Cancer still bit him in the ass. In the 15 months from his diagnosis to his death, that suckie cancer drained all the vitality from that man. I admit I’m resentful. So much for good health practices (not to mention my grandmother’s good genetics which didn’t help either).
I saw this cartoon by Roz Chast on The New Yorker Magazine FB feed and was reminded, yeah, don’t be crazy with either diet or exercise because they are not a free pass.
Mind, I don’t eat dairy or grains or much sugar or nightshades. Why do I bother? Because I get sick when I eat those things and I’m very much alive and really dislike the stomach bloat and upset as well as the general feeling of malaise that sometimes occurs when I’ve eaten something I shouldn’t (whether deliberate or cross-contaminated).
But I am not going to make myself insane counting calories or macros or shoving an extra serving of greens into my gullet at 10 p.m. because I’m one serving short that day. I think those days are over.
I also think those days of trying to push more and more weights and making myself puke from exercise are over as well.

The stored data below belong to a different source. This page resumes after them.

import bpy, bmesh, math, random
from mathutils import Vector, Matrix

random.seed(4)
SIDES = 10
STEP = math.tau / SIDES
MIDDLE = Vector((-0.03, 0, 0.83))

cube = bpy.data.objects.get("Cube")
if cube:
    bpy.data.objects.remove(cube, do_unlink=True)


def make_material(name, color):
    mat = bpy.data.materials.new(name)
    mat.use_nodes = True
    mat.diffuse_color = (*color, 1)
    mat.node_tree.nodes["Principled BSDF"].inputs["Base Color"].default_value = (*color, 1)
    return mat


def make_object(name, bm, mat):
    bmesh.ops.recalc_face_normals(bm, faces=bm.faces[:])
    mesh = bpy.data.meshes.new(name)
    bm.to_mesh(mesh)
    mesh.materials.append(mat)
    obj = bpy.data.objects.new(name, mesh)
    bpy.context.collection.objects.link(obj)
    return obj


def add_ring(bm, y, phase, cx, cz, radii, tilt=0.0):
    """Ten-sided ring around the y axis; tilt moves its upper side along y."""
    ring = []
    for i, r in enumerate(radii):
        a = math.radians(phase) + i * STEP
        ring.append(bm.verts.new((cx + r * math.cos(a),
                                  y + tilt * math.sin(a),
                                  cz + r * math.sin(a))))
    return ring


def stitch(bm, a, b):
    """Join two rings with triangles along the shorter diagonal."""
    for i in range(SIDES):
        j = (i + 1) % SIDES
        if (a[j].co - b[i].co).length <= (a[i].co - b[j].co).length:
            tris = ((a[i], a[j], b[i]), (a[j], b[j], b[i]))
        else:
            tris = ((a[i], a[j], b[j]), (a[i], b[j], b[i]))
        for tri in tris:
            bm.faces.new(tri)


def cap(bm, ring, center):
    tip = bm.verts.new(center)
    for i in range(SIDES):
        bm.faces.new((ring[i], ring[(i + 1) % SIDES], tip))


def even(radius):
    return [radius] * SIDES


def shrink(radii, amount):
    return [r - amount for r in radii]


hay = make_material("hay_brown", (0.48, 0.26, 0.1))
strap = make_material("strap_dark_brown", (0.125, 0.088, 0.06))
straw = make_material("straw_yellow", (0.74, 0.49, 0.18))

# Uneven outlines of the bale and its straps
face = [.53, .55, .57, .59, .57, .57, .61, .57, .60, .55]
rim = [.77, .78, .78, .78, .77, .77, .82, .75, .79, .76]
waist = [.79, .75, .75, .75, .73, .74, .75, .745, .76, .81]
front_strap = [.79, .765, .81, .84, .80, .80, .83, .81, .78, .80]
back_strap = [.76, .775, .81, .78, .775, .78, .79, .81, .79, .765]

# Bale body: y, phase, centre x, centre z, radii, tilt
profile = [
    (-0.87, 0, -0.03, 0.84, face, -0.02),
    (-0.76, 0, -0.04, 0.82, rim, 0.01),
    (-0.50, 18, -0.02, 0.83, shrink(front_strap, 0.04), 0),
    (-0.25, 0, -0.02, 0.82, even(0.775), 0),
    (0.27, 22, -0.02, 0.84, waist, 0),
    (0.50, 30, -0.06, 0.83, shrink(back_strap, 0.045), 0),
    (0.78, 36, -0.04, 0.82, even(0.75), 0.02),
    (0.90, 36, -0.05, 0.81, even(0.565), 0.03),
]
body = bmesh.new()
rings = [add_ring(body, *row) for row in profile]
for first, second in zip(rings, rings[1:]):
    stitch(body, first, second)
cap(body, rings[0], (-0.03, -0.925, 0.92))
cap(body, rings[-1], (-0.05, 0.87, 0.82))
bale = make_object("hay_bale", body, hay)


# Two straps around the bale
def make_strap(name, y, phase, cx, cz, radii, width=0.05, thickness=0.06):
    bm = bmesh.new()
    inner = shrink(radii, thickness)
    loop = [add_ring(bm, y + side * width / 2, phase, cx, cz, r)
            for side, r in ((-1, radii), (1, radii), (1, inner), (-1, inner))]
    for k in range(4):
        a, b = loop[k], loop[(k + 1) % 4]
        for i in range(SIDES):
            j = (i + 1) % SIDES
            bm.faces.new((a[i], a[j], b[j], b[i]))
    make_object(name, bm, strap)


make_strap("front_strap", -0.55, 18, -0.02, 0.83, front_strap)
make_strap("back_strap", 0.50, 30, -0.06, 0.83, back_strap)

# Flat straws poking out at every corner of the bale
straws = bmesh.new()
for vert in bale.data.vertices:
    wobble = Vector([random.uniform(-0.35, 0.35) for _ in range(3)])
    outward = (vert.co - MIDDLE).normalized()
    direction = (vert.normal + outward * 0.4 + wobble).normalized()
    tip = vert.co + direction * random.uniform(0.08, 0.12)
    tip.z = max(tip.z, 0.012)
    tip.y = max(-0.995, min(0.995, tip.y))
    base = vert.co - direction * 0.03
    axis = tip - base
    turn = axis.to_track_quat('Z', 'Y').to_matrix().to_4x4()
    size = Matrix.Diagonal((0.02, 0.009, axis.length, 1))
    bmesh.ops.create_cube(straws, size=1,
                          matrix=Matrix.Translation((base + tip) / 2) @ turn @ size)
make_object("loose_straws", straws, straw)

In fact, I just read about a study about yoga , which piggy backed on a study about tai chi, both of which found that yoga and tai chi were very effective forms of exercise — without weight lifting and heavy cardio. Thank God! I’m so tired of the aches and pains that I now have in my body from all that joint and muscle pressure I put on myself for the last number of years and I just want things that help me feel better. I’m done counting steps and if anyone locally wants my Fitbit, I might just sell it to you for a deep discount (hardly worn).
I want to maintain my balance and flexibility, and be able to breath. Those are much more important goals than anything else.
Because what I’ve learned over the last 18 months is that truly, we make plans and God laughs. We have no guarantees in this world. I think it’s more important to be happy. That seems to me to be a much better goal than counting steps and macros.